# What to work on
Pull every line holding the string "with" from the records below.

Stored dataset items:
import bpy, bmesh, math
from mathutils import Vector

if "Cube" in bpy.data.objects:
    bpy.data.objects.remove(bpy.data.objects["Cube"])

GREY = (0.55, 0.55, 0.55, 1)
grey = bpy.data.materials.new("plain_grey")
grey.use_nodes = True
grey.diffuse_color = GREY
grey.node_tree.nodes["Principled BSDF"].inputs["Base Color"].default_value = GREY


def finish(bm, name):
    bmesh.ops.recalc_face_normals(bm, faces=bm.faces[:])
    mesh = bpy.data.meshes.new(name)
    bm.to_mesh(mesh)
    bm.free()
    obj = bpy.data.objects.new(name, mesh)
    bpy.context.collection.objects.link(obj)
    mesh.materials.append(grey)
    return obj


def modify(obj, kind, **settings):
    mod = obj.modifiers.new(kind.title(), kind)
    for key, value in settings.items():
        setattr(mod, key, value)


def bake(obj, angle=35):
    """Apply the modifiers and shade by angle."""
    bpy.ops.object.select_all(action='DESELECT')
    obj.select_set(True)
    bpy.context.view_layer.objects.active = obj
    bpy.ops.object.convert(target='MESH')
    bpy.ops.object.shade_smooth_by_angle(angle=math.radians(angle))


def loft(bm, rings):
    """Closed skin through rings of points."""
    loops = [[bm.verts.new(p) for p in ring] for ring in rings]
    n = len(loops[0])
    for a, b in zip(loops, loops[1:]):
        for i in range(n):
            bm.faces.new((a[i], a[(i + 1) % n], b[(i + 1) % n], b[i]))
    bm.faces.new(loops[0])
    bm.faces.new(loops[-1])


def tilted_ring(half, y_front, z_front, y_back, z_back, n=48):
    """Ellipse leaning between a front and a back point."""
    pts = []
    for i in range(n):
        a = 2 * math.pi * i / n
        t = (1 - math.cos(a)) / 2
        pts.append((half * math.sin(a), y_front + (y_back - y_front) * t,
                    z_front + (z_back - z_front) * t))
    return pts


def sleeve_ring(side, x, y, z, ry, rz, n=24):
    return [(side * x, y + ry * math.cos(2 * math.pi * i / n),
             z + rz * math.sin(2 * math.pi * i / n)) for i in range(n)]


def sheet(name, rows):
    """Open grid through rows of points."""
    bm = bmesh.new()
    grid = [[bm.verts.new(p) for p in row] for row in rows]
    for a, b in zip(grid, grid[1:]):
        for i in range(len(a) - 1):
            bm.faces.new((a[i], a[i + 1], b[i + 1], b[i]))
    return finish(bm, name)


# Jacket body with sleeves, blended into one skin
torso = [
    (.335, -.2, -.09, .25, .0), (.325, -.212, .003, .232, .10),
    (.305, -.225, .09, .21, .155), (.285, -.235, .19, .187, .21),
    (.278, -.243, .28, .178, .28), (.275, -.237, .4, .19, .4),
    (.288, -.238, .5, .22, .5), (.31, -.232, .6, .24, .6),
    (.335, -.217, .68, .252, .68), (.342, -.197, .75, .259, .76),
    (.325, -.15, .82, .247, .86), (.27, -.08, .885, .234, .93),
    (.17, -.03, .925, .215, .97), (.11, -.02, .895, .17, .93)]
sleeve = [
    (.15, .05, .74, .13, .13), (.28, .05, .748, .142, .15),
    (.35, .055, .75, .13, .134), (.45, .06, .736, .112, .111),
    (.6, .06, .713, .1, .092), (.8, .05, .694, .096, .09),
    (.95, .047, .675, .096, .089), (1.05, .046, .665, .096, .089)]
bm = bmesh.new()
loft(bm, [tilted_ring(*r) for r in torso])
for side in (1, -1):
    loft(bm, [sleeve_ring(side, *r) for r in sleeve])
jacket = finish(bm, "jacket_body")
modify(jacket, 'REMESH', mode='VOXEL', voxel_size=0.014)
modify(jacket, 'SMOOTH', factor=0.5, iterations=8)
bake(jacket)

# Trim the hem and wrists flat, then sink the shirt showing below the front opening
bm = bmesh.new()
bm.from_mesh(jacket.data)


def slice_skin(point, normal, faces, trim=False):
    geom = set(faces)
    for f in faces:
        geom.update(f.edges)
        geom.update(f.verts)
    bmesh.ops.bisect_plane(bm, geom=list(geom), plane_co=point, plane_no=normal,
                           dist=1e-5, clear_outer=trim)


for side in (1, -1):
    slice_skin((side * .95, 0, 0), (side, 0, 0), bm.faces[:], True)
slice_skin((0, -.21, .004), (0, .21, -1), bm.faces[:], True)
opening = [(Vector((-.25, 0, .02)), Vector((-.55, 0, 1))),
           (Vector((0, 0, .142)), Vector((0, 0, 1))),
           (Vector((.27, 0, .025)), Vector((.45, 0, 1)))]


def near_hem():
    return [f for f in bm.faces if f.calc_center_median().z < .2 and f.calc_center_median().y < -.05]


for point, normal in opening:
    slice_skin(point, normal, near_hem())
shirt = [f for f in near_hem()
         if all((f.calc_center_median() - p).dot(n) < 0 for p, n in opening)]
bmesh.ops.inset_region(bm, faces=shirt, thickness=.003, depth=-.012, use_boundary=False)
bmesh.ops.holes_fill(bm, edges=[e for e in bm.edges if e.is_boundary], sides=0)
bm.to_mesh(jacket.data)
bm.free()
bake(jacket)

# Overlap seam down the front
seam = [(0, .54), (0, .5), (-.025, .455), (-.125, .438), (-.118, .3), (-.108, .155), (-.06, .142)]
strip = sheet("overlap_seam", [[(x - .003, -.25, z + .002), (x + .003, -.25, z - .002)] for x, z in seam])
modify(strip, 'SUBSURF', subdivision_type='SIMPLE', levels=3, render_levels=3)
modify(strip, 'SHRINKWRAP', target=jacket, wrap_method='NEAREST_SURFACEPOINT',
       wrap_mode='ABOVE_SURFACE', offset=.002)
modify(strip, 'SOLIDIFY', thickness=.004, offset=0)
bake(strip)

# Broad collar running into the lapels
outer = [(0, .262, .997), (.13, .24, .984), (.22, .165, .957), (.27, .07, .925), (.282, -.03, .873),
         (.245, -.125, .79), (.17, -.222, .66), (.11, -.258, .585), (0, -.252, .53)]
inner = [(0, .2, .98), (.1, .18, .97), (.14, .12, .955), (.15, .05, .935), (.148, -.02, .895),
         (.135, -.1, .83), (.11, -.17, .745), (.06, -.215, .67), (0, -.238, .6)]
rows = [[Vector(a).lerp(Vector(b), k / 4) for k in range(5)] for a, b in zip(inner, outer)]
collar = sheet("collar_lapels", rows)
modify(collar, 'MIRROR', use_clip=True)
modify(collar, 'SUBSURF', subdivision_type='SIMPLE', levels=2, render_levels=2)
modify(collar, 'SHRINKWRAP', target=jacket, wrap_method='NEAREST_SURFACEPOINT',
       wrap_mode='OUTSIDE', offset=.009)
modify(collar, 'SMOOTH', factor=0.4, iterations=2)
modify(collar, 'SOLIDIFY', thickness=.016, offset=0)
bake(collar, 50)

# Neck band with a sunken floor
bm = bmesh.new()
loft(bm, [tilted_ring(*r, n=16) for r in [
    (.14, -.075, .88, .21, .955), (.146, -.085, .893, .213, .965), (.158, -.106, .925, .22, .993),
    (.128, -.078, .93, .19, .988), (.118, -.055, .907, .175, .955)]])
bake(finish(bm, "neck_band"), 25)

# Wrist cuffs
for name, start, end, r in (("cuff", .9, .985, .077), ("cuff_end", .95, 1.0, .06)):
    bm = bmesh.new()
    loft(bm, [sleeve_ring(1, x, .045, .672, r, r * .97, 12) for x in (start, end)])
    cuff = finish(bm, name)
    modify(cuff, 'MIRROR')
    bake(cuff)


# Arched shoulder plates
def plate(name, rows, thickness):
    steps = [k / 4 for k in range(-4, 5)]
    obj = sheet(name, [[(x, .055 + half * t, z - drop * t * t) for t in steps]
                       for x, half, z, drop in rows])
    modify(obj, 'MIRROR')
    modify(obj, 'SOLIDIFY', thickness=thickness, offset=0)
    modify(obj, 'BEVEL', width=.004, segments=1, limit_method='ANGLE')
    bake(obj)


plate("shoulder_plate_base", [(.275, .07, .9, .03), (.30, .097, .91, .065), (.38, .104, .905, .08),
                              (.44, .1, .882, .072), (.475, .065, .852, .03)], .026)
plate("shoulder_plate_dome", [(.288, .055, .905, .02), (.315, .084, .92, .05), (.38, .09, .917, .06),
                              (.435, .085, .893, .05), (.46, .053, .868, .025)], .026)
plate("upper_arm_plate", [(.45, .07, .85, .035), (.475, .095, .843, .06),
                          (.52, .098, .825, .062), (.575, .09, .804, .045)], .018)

# Expected output
# Jacket body with sleeves, blended into one skin
# Neck band with a sunken floor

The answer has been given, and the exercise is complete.